• Exercise aim:
With the images set aside, retype every record below character for character.

• Extracted material:
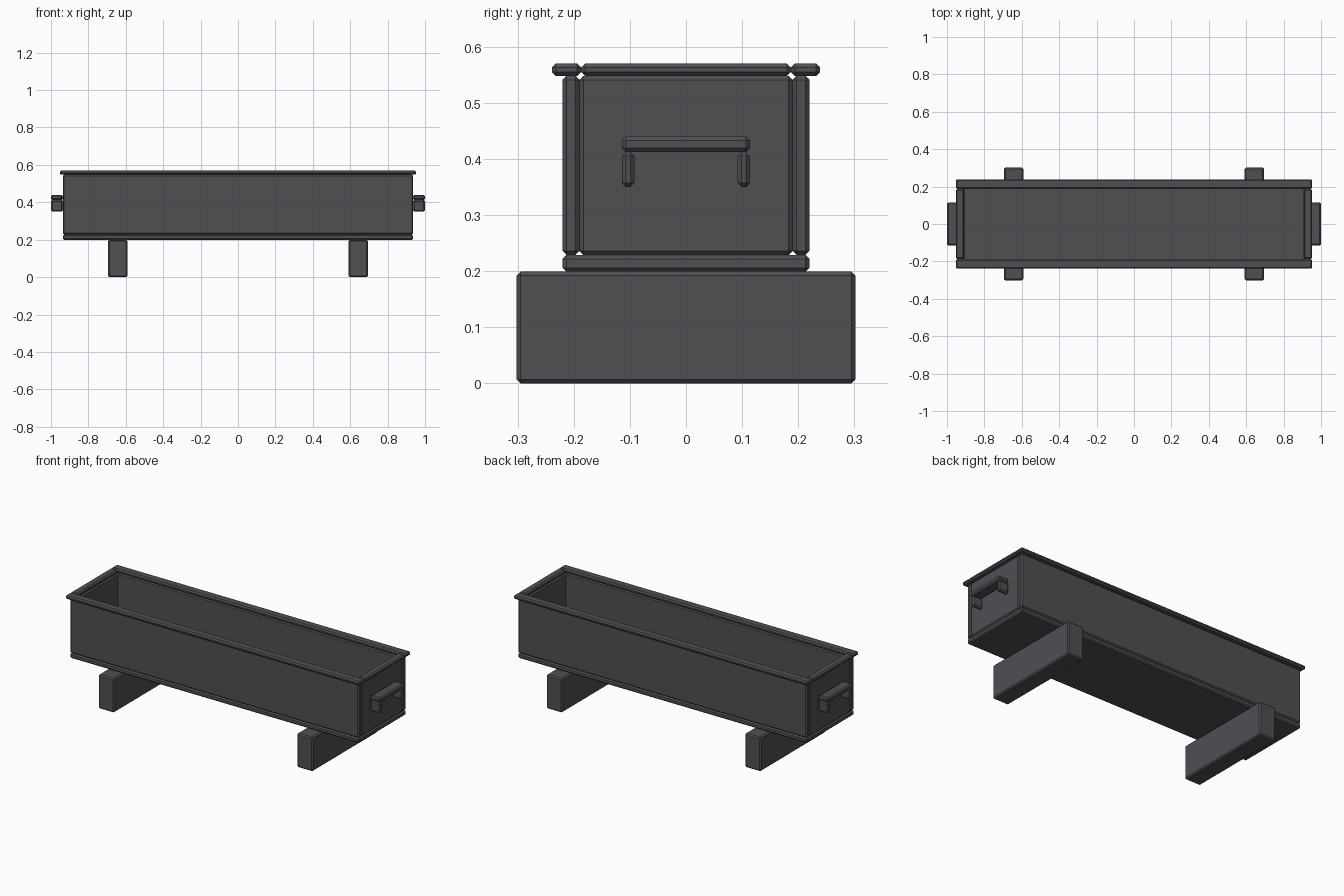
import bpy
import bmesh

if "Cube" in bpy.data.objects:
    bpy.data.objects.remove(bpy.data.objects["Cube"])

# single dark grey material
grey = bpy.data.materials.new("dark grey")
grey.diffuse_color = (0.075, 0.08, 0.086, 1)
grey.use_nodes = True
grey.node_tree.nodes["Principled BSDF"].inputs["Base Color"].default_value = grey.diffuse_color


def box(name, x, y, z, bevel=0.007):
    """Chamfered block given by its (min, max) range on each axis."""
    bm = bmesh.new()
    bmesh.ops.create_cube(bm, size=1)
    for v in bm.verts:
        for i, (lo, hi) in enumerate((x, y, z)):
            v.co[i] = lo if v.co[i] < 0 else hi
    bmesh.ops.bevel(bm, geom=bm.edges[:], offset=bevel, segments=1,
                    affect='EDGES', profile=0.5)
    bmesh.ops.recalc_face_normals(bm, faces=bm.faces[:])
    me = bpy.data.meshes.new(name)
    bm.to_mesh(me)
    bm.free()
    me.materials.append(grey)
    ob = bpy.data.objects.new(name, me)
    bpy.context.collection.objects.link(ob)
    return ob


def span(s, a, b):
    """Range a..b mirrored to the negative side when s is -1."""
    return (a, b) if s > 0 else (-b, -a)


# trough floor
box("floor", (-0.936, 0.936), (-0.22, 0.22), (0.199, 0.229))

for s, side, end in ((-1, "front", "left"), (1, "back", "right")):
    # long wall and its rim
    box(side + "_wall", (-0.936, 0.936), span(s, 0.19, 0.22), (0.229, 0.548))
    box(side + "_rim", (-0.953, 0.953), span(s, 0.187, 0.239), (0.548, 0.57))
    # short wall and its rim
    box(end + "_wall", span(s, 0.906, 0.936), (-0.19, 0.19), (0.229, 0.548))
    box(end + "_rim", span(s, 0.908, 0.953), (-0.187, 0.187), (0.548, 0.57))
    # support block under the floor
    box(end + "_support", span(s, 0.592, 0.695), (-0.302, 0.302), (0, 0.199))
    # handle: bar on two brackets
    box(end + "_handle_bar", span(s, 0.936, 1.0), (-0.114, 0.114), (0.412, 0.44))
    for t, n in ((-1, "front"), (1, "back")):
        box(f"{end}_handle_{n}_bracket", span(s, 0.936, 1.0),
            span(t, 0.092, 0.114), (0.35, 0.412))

• Exercise output:
import bpy
import bmesh

if "Cube" in bpy.data.objects:
    bpy.data.objects.remove(bpy.data.objects["Cube"])

# single dark grey material
grey = bpy.data.materials.new("dark grey")
grey.diffuse_color = (0.075, 0.08, 0.086, 1)
grey.use_nodes = True
grey.node_tree.nodes["Principled BSDF"].inputs["Base Color"].default_value = grey.diffuse_color


def box(name, x, y, z, bevel=0.007):
    """Chamfered block given by its (min, max) range on each axis."""
    bm = bmesh.new()
    bmesh.ops.create_cube(bm, size=1)
    for v in bm.verts:
        for i, (lo, hi) in enumerate((x, y, z)):
            v.co[i] = lo if v.co[i] < 0 else hi
    bmesh.ops.bevel(bm, geom=bm.edges[:], offset=bevel, segments=1,
                    affect='EDGES', profile=0.5)
    bmesh.ops.recalc_face_normals(bm, faces=bm.faces[:])
    me = bpy.data.meshes.new(name)
    bm.to_mesh(me)
    bm.free()
    me.materials.append(grey)
    ob = bpy.data.objects.new(name, me)
    bpy.context.collection.objects.link(ob)
    return ob


def span(s, a, b):
    """Range a..b mirrored to the negative side when s is -1."""
    return (a, b) if s > 0 else (-b, -a)


# trough floor
box("floor", (-0.936, 0.936), (-0.22, 0.22), (0.199, 0.229))

for s, side, end in ((-1, "front", "left"), (1, "back", "right")):
    # long wall and its rim
    box(side + "_wall", (-0.936, 0.936), span(s, 0.19, 0.22), (0.229, 0.548))
    box(side + "_rim", (-0.953, 0.953), span(s, 0.187, 0.239), (0.548, 0.57))
    # short wall and its rim
    box(end + "_wall", span(s, 0.906, 0.936), (-0.19, 0.19), (0.229, 0.548))
    box(end + "_rim", span(s, 0.908, 0.953), (-0.187, 0.187), (0.548, 0.57))
    # support block under the floor
    box(end + "_support", span(s, 0.592, 0.695), (-0.302, 0.302), (0, 0.199))
    # handle: bar on two brackets
    box(end + "_handle_bar", span(s, 0.936, 1.0), (-0.114, 0.114), (0.412, 0.44))
    for t, n in ((-1, "front"), (1, "back")):
        box(f"{end}_handle_{n}_bracket", span(s, 0.936, 1.0),
            span(t, 0.092, 0.114), (0.35, 0.412))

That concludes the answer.